* Exercise details
Search the listing below for the word "rise", and copy every line in which it turns up.

* Exercise data
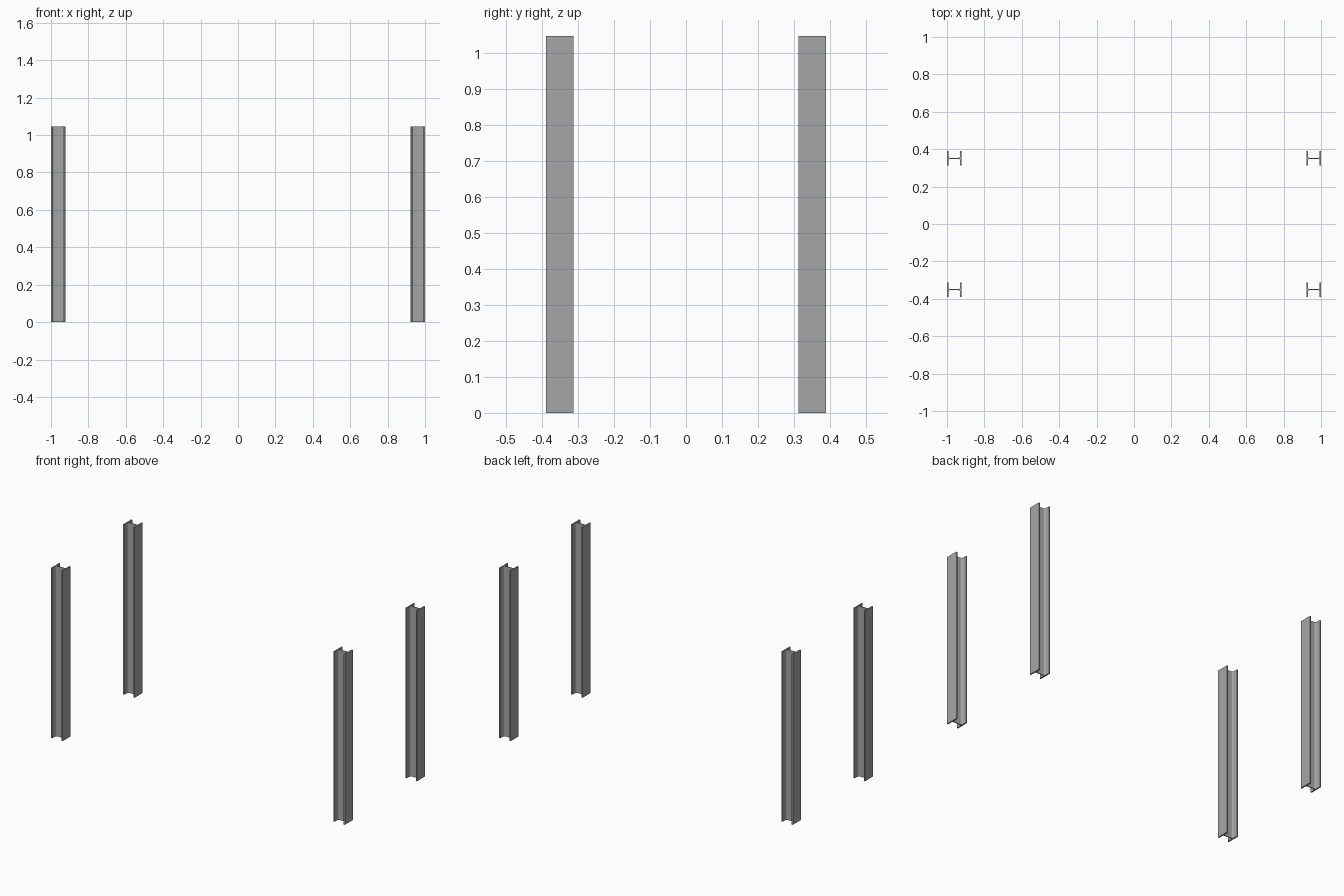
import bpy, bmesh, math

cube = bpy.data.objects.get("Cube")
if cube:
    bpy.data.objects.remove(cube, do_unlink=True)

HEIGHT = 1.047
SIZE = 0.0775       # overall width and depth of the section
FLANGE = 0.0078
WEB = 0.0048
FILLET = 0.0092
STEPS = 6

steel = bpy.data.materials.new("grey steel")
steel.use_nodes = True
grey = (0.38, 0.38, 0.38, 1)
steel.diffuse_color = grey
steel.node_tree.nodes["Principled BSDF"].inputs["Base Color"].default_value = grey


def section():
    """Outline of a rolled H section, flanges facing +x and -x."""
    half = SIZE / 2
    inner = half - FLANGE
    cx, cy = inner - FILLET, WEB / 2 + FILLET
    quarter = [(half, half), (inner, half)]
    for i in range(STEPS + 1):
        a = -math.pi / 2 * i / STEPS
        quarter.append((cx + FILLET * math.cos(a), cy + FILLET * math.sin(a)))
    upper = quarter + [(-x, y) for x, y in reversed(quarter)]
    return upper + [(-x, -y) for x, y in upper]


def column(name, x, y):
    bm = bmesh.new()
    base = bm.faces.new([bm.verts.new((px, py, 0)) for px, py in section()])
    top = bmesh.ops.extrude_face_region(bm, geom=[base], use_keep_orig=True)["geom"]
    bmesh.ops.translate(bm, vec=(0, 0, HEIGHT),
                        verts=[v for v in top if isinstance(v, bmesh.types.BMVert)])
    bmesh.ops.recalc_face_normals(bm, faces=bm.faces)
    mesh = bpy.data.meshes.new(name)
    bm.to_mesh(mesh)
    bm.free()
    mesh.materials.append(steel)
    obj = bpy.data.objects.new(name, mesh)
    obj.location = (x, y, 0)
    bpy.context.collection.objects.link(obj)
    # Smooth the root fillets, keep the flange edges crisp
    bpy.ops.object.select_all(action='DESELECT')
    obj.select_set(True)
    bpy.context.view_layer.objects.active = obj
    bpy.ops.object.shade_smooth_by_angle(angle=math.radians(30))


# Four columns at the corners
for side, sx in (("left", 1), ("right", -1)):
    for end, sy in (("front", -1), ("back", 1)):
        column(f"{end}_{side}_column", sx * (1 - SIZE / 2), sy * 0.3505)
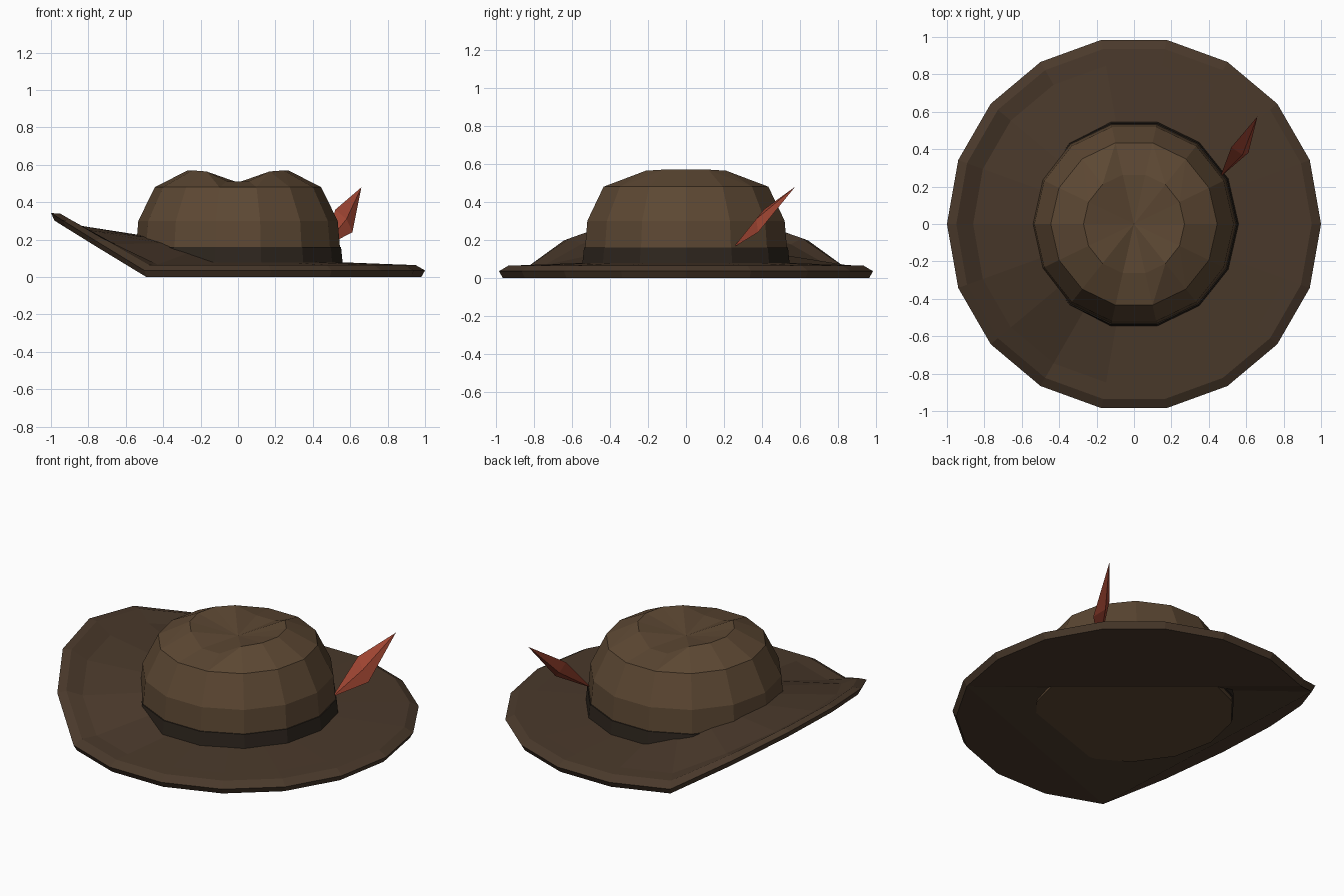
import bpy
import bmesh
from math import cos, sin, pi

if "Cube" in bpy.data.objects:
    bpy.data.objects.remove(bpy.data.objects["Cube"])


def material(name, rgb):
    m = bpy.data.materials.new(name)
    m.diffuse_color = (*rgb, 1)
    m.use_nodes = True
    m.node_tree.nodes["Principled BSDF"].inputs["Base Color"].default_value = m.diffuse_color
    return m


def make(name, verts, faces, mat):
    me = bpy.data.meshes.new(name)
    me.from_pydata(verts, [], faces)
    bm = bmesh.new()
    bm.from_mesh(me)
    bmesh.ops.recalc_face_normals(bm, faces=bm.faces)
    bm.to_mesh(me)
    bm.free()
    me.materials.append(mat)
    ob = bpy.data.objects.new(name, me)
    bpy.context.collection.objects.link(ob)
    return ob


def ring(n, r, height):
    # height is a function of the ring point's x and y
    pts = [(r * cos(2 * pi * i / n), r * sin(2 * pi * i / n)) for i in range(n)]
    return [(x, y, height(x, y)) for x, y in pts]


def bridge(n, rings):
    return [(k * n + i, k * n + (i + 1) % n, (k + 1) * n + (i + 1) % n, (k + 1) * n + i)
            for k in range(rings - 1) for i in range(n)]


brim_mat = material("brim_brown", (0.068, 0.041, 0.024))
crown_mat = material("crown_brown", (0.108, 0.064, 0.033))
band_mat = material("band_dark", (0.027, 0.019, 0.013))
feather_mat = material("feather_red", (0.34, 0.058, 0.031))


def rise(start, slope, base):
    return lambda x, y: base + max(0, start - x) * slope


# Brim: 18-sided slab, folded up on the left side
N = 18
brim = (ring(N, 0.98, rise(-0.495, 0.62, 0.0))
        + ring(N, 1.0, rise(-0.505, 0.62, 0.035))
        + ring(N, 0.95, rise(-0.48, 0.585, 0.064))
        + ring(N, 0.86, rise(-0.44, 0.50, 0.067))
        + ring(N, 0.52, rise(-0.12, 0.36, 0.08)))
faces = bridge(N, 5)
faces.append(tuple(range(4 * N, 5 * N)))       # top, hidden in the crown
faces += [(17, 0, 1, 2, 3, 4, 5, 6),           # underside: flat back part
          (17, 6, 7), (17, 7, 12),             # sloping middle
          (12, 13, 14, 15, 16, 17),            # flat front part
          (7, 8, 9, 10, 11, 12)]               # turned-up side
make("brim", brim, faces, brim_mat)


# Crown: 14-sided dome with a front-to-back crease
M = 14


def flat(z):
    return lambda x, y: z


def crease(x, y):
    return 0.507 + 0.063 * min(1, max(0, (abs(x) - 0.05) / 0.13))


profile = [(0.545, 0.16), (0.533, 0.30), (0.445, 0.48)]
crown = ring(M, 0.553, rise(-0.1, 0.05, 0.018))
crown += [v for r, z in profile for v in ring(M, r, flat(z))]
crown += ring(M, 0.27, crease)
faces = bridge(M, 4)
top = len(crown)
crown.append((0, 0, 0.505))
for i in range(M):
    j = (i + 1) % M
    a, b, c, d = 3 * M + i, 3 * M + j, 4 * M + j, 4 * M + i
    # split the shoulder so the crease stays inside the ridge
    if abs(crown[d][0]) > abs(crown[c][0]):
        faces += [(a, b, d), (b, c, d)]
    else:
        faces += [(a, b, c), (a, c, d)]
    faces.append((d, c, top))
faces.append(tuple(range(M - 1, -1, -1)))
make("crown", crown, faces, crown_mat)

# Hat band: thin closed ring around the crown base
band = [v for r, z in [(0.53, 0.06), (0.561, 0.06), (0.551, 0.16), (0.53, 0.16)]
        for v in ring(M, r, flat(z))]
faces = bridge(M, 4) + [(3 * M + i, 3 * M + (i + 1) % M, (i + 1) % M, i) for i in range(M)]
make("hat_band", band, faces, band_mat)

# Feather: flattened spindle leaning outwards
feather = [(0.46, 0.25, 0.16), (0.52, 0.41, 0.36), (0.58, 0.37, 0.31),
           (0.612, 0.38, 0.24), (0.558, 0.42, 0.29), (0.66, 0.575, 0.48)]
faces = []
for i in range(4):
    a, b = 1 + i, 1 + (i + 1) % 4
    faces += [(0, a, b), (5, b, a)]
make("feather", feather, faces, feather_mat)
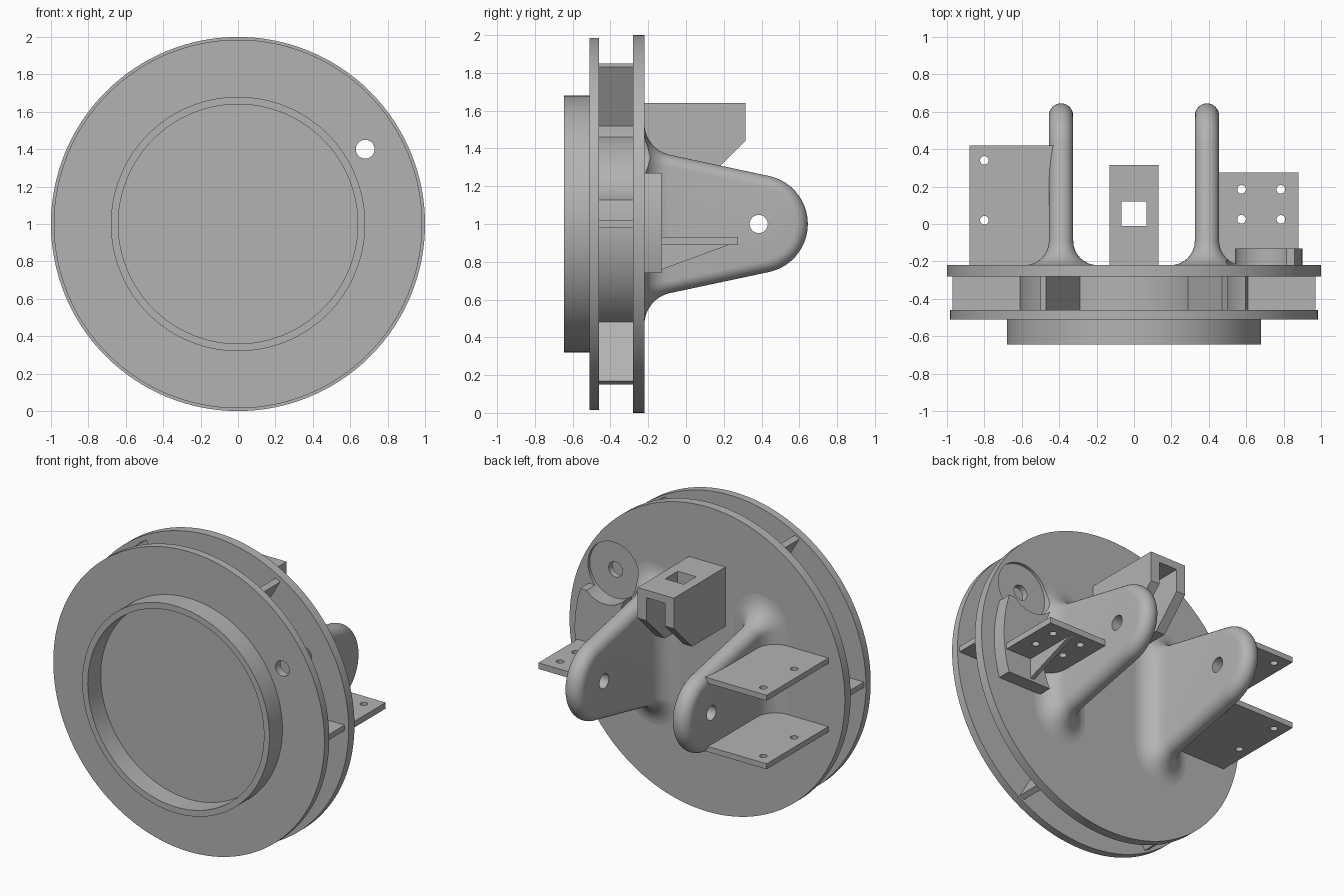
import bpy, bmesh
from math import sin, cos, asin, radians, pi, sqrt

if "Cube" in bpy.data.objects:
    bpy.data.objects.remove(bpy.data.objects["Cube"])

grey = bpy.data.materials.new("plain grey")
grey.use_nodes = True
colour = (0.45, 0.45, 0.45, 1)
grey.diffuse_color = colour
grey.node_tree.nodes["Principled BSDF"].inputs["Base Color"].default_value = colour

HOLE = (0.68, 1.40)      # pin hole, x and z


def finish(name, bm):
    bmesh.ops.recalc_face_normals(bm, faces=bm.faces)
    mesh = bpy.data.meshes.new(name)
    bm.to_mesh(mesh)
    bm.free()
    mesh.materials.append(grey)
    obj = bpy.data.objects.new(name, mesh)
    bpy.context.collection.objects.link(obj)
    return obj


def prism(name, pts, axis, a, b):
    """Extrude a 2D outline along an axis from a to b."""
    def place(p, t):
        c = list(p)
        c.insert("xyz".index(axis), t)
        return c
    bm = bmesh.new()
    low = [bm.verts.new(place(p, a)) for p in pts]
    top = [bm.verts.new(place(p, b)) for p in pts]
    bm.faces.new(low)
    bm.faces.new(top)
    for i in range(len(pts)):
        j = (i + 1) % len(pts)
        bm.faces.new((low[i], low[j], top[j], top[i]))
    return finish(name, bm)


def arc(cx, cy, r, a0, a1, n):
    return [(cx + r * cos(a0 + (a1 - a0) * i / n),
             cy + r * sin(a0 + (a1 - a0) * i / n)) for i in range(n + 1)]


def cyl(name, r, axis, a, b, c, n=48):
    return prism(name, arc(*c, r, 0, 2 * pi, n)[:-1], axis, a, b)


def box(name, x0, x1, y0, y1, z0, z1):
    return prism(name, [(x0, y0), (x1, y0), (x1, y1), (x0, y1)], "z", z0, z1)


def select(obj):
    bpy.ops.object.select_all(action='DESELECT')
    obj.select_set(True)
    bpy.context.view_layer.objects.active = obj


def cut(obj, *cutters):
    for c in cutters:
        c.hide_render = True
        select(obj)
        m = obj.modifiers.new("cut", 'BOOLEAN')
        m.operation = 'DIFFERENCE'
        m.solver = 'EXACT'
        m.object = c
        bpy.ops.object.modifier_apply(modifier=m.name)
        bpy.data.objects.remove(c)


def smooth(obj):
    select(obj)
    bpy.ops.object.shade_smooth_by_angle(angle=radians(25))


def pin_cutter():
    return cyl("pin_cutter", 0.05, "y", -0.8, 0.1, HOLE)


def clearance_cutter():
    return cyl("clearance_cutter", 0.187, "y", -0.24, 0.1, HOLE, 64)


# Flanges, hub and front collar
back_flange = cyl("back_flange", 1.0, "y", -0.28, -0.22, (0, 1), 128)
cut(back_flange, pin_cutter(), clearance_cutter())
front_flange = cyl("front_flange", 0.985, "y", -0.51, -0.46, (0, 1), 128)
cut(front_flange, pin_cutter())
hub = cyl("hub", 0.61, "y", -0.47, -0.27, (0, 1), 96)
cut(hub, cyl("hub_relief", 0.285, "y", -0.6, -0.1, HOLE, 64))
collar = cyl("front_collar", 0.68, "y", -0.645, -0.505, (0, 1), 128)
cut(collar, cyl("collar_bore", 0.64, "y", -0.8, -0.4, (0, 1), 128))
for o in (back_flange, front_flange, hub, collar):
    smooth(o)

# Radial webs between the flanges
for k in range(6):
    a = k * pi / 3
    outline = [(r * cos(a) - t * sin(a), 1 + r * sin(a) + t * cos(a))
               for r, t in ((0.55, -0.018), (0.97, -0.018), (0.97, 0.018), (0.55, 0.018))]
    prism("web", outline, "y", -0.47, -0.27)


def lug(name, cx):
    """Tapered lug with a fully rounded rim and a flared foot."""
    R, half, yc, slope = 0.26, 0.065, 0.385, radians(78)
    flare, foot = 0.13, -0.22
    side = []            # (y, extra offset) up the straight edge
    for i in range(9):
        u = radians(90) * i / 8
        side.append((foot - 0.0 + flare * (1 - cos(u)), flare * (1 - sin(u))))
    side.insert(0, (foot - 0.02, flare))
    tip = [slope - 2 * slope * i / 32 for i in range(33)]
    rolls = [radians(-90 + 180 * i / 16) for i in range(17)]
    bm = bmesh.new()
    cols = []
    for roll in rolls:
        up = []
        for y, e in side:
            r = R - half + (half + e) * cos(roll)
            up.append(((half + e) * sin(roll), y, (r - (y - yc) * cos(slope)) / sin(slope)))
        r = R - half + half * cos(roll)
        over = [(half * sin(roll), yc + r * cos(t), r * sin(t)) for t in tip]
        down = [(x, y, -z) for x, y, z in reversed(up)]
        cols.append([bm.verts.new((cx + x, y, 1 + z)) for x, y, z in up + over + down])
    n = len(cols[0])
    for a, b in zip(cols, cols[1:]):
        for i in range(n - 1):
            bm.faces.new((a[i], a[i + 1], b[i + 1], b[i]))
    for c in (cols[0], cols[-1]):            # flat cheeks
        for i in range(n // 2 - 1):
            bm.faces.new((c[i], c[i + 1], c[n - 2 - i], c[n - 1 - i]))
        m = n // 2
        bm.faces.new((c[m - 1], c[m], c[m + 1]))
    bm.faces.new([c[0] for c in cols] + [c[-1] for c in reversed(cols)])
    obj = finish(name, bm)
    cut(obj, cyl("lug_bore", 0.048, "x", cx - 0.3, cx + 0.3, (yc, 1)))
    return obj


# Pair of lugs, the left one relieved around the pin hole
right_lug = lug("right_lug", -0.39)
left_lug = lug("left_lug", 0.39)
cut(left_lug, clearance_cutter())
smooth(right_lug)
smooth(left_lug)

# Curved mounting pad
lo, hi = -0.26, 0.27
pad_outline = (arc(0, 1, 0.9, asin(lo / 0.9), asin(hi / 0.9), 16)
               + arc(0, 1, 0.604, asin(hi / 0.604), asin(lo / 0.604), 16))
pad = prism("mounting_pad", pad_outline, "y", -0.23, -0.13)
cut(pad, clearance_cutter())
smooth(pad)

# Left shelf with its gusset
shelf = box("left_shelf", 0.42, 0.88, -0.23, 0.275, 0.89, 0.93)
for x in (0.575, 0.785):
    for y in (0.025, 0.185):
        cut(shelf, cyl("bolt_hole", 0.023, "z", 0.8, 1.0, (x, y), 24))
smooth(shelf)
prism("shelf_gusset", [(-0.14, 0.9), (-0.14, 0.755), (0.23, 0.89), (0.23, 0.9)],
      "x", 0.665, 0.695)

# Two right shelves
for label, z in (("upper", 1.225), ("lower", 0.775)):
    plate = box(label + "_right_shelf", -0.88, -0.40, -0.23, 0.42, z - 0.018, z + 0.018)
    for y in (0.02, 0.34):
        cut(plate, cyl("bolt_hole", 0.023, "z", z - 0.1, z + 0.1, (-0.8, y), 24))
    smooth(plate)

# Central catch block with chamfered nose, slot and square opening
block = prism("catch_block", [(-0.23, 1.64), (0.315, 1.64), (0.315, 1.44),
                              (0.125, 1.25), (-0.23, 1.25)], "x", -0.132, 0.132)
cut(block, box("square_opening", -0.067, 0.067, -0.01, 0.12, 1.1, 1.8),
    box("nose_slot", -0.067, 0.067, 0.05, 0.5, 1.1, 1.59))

* Solution to this problem
def rise(start, slope, base):
brim = (ring(N, 0.98, rise(-0.495, 0.62, 0.0))
        + ring(N, 1.0, rise(-0.505, 0.62, 0.035))
        + ring(N, 0.95, rise(-0.48, 0.585, 0.064))
        + ring(N, 0.86, rise(-0.44, 0.50, 0.067))
        + ring(N, 0.52, rise(-0.12, 0.36, 0.08)))
crown = ring(M, 0.553, rise(-0.1, 0.05, 0.018))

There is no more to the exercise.